It’s a delicate balance for family caregivers and their aging adults. You want to help, but you don’t want to overstep your bounds. So how can you tell when it’s truly time to step in a little more often?
She Might Not Ask for Help.
Some of the changes that your senior faces as she ages are gradual. Many are so gradual, in fact, that your senior is far more likely to simply modify how she does certain things over time. For instance, in the past, perhaps your senior cleaned the house all on one day. Maybe now she breaks up those tasks over the entire week.
She May Not Realize She Needs Help.
One of the big downsides of this gradual modification of lifestyle and tasks is that your senior may not realize that she’s becoming in need of help. This isn’t a deliberate denial. She really hasn’t noticed yet that help would be a good thing to have. It’s a factor of the situation and the reality that aging produces slow changes that can creep up on anyone.
You Might Also Be in Denial a Bit.
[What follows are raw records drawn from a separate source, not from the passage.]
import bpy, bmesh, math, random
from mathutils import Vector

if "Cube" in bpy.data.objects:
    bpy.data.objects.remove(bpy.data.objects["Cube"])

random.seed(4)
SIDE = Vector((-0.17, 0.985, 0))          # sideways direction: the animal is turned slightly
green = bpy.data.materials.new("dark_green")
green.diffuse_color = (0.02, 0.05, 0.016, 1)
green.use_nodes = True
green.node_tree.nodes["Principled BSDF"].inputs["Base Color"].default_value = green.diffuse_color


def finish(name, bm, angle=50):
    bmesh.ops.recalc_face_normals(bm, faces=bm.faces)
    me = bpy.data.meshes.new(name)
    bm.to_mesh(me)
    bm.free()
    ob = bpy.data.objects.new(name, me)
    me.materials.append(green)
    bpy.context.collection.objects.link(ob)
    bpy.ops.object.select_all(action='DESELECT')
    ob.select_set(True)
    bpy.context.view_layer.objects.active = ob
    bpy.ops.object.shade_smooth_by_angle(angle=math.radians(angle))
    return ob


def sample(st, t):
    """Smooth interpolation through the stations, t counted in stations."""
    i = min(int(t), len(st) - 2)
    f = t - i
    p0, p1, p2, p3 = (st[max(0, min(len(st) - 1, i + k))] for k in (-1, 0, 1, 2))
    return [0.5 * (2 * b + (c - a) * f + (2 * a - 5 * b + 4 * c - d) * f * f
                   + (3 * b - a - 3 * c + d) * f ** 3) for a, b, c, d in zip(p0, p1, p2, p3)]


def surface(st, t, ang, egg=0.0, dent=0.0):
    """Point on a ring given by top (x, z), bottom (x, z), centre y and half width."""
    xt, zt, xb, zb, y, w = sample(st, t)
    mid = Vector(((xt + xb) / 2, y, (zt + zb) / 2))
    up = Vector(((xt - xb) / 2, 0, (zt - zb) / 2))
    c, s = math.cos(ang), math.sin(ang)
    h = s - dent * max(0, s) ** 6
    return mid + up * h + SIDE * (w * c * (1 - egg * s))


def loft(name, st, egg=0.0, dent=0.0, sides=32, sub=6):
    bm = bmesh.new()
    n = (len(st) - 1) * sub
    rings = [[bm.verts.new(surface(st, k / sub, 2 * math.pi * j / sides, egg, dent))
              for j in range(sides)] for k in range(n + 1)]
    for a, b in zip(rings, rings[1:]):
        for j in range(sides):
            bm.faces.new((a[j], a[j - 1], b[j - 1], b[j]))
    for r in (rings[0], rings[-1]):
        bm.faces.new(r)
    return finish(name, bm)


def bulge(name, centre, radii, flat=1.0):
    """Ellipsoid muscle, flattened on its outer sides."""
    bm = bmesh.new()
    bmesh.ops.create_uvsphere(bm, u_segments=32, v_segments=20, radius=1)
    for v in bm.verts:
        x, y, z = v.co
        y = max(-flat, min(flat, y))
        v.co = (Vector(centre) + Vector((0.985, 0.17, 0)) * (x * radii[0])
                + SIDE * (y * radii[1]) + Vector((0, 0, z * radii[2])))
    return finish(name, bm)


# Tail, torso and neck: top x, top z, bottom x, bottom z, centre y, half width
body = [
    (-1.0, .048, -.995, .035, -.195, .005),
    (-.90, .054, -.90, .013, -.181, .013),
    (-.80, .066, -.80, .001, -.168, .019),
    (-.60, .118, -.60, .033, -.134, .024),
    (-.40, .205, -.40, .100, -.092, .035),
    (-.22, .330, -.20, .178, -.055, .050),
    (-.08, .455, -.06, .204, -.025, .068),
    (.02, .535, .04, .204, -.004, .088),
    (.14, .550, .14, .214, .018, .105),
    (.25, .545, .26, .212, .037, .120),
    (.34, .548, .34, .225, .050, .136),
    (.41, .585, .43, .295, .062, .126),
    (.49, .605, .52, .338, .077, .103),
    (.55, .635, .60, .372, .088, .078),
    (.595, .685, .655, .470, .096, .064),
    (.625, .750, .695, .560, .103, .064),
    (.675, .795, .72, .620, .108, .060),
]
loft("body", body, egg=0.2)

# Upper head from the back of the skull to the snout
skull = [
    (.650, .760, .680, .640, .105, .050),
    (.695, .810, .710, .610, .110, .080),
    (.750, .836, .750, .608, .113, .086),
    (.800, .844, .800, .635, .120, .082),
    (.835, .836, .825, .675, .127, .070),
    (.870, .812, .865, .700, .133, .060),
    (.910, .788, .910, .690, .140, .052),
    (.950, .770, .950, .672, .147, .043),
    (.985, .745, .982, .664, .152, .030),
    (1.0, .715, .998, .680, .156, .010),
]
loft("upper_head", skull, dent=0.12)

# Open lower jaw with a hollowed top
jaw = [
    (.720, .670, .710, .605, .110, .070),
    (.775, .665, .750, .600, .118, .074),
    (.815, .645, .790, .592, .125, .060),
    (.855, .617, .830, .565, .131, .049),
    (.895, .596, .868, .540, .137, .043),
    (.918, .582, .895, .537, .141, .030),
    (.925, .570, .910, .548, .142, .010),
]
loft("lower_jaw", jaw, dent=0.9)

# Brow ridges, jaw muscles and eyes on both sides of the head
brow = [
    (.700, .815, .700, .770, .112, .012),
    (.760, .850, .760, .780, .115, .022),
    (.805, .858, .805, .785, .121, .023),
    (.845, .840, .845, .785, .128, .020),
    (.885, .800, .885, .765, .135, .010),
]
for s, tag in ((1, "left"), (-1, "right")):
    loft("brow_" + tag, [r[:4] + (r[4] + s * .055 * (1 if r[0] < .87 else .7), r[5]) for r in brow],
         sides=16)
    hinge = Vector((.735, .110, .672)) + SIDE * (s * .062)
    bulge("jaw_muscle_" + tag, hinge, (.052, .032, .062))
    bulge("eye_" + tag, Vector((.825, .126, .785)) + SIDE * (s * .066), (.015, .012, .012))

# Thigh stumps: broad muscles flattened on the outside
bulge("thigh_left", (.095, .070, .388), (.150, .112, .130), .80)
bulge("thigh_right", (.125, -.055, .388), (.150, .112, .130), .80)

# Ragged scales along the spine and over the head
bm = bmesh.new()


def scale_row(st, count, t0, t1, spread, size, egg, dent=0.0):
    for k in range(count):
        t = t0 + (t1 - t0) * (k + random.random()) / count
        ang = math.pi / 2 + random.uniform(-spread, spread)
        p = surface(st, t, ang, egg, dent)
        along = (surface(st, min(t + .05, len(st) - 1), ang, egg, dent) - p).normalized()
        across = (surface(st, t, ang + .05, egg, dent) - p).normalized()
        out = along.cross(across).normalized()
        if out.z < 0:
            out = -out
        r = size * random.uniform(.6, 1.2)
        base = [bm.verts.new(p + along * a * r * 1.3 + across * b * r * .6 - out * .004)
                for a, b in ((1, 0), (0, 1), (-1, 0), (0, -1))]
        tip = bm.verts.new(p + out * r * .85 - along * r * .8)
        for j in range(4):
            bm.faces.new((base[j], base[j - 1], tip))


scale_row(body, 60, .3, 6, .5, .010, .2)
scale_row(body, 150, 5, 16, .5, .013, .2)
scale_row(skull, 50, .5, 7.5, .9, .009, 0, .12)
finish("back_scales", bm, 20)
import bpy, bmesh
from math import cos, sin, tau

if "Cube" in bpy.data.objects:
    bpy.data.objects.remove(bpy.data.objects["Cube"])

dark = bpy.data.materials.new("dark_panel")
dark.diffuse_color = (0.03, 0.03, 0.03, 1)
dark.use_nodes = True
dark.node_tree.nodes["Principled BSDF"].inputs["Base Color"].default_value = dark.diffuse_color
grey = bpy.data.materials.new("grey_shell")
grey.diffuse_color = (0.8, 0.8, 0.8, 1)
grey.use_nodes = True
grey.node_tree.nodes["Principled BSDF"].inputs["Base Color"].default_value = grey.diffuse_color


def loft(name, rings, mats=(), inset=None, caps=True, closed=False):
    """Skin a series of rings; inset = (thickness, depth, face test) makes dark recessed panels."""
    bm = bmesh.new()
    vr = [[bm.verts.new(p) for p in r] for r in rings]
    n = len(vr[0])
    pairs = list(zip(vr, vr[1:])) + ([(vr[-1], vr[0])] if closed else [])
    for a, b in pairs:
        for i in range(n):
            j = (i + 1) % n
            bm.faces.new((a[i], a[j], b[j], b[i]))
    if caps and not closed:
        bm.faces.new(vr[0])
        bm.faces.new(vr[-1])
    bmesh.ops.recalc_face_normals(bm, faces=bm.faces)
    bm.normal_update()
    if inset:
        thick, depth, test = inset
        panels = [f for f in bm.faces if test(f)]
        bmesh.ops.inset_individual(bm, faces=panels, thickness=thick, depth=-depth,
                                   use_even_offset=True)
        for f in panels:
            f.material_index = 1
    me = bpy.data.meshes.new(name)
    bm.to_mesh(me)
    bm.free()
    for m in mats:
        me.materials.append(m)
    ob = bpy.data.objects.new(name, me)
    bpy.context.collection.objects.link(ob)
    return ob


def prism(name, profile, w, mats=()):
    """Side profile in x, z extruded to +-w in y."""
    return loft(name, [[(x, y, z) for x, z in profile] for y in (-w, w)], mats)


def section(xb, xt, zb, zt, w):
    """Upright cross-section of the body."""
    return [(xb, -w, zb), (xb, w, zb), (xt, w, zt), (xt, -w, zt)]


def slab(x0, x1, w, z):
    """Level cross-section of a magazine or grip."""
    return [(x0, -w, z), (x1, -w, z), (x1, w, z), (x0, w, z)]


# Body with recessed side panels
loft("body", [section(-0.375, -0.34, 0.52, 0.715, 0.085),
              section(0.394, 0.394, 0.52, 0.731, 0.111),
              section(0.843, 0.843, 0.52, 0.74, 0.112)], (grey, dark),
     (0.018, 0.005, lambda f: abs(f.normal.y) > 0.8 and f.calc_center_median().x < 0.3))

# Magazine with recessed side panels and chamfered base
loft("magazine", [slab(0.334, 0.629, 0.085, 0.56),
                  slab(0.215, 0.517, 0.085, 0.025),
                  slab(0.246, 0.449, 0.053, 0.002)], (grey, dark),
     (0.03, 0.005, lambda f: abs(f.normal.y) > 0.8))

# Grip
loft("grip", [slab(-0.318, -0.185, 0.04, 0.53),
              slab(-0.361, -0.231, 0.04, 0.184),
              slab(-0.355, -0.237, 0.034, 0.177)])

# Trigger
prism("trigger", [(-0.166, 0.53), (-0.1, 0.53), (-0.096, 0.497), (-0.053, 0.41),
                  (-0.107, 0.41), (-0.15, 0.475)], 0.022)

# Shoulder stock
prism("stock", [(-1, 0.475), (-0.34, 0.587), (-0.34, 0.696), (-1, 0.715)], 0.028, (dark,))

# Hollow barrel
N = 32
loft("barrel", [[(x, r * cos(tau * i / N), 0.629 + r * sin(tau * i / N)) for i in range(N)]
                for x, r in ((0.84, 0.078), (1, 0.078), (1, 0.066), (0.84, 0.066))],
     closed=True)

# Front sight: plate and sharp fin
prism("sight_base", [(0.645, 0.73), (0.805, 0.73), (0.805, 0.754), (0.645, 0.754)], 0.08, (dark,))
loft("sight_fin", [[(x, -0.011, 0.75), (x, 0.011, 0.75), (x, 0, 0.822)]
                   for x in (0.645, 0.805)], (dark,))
It’s also possible that you’re a teeny bit in denial. You know that your elderly family member is growing older, but she’s always handled daily life so well. It’s difficult to look at your senior and start to realize that there are some big changes that have occurred. You’re not deliberately ignoring these signs. They’re just more subtle than you were prepared to see.
What Should You Look For?
The biggest thing to remember is that there are signs you can watch for that can give you the warning you’re looking for. Problems such as new injuries or more frequent close calls with falling can be a big sign. Your senior’s mobility is another concern that can be a red flag. Isolating herself, letting the housework go, or even losing weight rapidly are other issues. Hiring elderly care providers can help you to manage the issues you know about as well as help you to spot other problems you didn’t even consider.
The best plan can often be to sit down with your aging adult and let her know what concerns you’re having. If she’s not ready for that conversation just yet, be patient. Make some observations and really listen for what your elderly family member isn’t saying out loud to you.